→ **Work required**
Only one stretch of the data below is wanted: the lines from the one with "x = fx + (bx - fx) * t" through the one with "rows, GRASS, False)", repeated exactly.

→ **Records supplied**
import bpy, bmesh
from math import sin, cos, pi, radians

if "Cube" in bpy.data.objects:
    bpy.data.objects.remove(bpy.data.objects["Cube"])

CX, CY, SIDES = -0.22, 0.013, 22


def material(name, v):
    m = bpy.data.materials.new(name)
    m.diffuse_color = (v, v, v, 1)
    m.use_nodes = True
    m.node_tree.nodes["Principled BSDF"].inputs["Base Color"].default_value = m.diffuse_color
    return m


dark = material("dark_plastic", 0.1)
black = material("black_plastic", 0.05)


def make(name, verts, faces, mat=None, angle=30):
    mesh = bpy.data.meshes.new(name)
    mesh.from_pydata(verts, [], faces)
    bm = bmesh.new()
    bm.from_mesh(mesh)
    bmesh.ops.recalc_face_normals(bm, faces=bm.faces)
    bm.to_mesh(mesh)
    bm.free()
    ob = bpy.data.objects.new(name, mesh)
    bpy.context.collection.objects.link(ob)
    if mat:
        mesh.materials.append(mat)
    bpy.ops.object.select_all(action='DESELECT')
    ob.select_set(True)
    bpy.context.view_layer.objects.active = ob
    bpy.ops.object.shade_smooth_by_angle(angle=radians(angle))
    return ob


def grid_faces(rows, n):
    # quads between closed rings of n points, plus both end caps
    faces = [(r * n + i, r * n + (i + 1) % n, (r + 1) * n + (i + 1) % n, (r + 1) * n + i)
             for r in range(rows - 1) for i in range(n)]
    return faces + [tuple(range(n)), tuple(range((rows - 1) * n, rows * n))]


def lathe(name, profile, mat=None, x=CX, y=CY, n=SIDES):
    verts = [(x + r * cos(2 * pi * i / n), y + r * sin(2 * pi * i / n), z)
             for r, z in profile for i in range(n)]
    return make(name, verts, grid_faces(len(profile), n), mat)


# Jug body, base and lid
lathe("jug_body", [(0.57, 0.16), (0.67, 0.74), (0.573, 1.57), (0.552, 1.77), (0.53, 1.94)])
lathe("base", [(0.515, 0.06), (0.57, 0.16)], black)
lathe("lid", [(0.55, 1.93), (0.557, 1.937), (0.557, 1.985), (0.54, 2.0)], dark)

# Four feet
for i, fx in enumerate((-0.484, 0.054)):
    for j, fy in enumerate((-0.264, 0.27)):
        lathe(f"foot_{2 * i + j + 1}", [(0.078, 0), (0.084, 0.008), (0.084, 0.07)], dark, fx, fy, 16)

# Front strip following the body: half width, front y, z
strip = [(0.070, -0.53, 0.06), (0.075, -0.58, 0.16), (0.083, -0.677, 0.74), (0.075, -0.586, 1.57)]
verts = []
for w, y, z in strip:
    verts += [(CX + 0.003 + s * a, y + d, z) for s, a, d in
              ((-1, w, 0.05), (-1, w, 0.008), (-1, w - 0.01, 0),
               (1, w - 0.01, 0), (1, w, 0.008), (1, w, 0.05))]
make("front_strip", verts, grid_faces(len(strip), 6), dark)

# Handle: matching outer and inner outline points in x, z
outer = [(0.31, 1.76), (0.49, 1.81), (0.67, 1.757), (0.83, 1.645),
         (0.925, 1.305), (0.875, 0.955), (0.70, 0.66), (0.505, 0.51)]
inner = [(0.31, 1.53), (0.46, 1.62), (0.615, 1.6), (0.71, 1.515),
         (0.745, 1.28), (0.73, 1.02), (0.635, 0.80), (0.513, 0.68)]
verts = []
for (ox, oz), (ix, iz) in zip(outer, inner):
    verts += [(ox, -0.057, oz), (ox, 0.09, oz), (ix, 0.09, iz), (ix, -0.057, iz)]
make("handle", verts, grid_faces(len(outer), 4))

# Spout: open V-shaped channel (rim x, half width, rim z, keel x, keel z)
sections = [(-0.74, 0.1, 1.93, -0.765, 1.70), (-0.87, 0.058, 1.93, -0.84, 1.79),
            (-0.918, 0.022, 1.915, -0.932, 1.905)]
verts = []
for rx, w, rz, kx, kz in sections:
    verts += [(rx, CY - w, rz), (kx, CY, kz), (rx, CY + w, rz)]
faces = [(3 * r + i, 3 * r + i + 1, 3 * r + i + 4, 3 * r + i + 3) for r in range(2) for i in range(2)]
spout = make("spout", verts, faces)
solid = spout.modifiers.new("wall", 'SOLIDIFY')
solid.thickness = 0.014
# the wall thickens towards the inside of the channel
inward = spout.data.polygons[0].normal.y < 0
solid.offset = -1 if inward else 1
--
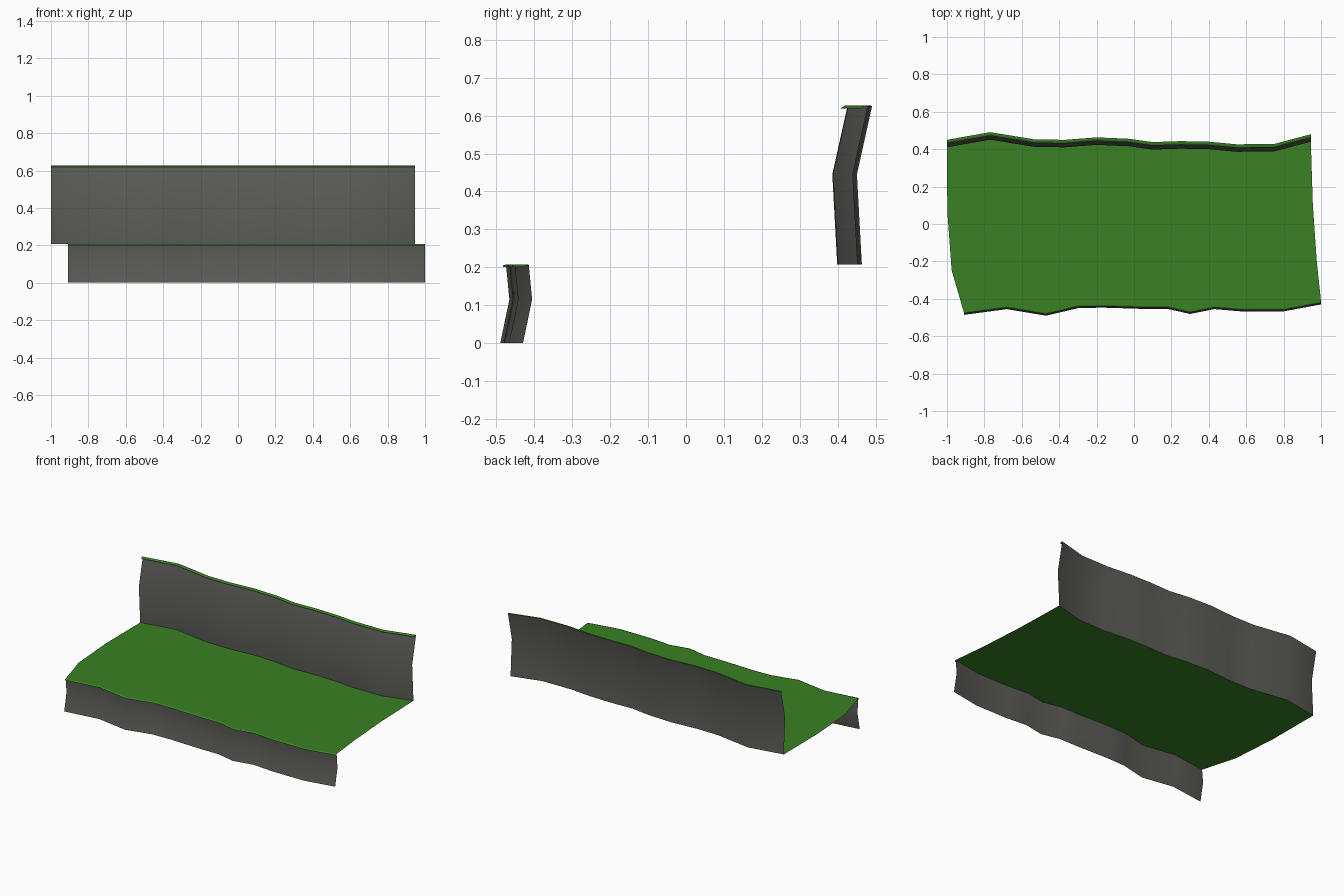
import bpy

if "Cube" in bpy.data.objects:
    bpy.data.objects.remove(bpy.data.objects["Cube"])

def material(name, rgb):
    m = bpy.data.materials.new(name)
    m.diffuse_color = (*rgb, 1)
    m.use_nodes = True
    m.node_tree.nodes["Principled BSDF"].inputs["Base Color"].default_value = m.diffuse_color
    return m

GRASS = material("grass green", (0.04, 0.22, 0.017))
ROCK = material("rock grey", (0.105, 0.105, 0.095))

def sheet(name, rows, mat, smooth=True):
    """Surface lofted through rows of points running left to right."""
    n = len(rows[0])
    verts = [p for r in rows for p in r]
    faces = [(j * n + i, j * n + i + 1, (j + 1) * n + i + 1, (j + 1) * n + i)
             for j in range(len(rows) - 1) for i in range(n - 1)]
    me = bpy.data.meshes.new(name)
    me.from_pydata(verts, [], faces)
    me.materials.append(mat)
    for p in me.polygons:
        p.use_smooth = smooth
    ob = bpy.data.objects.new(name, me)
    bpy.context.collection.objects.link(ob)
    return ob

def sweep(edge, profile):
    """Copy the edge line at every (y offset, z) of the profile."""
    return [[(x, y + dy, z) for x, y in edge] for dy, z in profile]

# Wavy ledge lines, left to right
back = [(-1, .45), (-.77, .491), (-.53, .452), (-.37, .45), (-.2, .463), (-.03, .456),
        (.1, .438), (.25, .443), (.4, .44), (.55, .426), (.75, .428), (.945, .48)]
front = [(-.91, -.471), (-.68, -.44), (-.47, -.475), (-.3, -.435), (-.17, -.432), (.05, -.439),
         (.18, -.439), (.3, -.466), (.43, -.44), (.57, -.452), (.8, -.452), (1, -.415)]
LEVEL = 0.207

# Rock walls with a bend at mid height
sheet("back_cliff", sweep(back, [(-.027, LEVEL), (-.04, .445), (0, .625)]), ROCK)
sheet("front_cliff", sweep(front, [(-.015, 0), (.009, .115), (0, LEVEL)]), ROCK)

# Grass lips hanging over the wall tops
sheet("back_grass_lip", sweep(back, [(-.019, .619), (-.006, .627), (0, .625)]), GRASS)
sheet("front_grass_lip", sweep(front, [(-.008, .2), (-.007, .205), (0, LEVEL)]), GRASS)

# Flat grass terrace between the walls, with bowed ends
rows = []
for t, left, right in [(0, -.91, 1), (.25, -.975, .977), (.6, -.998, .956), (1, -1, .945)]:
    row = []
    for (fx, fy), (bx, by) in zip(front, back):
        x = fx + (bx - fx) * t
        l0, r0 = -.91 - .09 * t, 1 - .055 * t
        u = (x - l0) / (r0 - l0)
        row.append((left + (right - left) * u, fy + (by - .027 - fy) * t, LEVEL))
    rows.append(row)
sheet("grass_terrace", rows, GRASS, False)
--
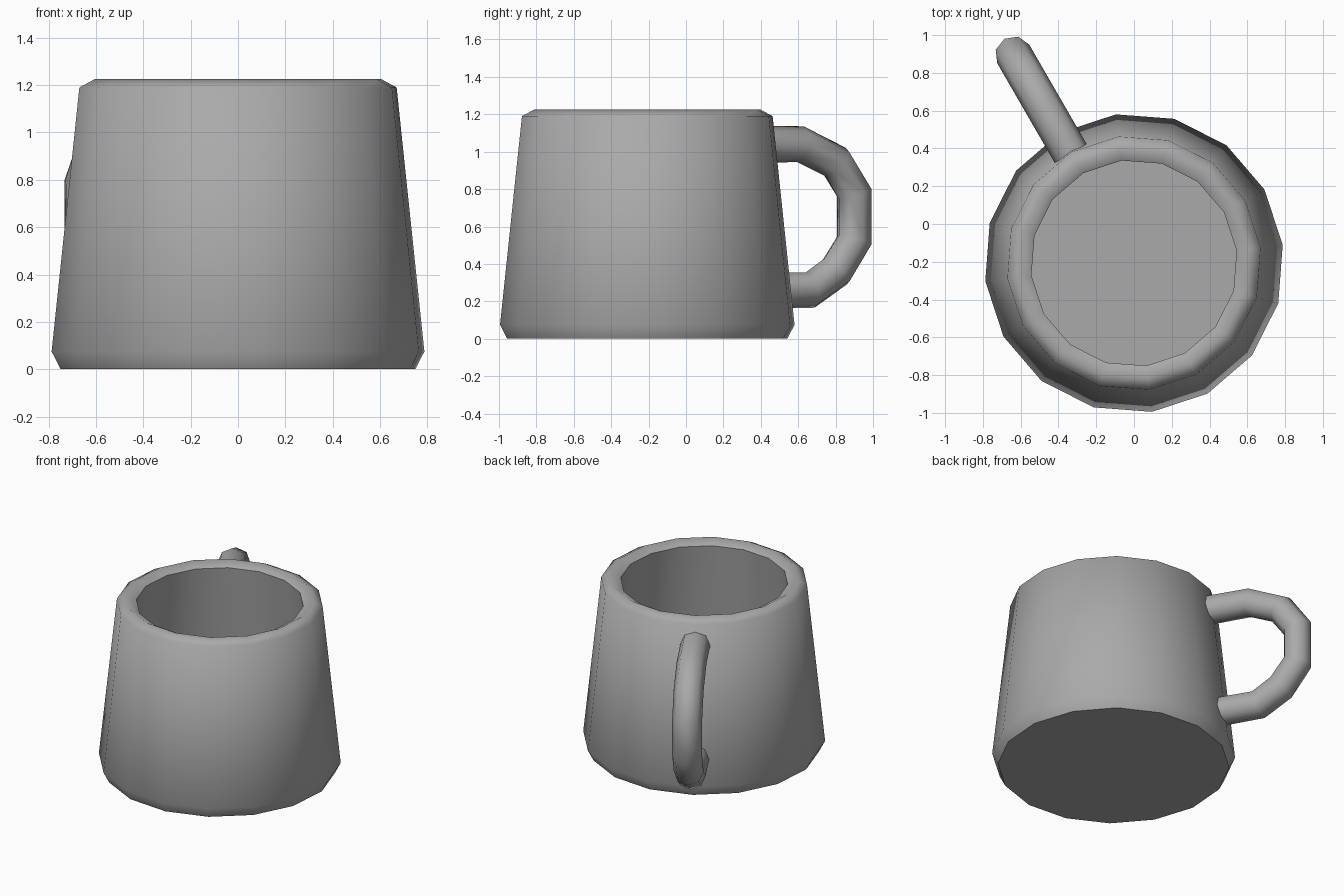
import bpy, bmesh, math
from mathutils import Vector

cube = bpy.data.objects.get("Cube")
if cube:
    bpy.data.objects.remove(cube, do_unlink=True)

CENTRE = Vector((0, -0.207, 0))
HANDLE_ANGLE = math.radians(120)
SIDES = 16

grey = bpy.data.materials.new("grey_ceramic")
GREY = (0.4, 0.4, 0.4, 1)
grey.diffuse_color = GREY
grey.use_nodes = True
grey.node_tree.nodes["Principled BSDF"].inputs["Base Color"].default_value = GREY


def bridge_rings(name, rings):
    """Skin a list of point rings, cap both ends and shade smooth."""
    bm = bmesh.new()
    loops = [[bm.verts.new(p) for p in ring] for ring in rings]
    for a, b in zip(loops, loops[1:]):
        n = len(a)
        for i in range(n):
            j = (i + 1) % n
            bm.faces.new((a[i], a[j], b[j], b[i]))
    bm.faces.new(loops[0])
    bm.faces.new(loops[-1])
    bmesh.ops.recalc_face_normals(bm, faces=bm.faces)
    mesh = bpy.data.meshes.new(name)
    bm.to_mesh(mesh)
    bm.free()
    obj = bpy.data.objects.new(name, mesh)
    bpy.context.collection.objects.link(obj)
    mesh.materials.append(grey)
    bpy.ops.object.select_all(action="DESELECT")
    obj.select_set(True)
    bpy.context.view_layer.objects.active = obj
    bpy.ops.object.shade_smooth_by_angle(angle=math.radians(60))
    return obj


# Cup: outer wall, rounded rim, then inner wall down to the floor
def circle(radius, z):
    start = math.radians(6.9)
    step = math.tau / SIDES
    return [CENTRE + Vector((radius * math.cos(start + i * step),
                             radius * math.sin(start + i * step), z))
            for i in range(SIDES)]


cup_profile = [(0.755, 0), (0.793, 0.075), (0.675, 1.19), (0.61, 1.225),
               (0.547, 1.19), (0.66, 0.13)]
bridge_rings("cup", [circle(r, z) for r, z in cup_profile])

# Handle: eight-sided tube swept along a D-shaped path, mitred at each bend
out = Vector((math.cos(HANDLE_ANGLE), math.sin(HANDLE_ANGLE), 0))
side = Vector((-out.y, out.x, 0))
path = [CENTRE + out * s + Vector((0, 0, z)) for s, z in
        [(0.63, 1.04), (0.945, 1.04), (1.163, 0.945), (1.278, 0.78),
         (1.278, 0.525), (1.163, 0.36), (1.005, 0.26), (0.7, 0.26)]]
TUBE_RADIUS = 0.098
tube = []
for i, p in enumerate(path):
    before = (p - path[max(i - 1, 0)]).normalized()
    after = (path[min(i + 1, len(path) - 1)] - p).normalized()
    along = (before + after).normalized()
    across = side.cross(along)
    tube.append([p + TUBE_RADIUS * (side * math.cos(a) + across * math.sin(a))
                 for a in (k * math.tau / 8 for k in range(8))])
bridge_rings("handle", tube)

→ **Result of the exercise**
        x = fx + (bx - fx) * t
        l0, r0 = -.91 - .09 * t, 1 - .055 * t
        u = (x - l0) / (r0 - l0)
        row.append((left + (right - left) * u, fy + (by - .027 - fy) * t, LEVEL))
    rows.append(row)
sheet("grass_terrace", rows, GRASS, False)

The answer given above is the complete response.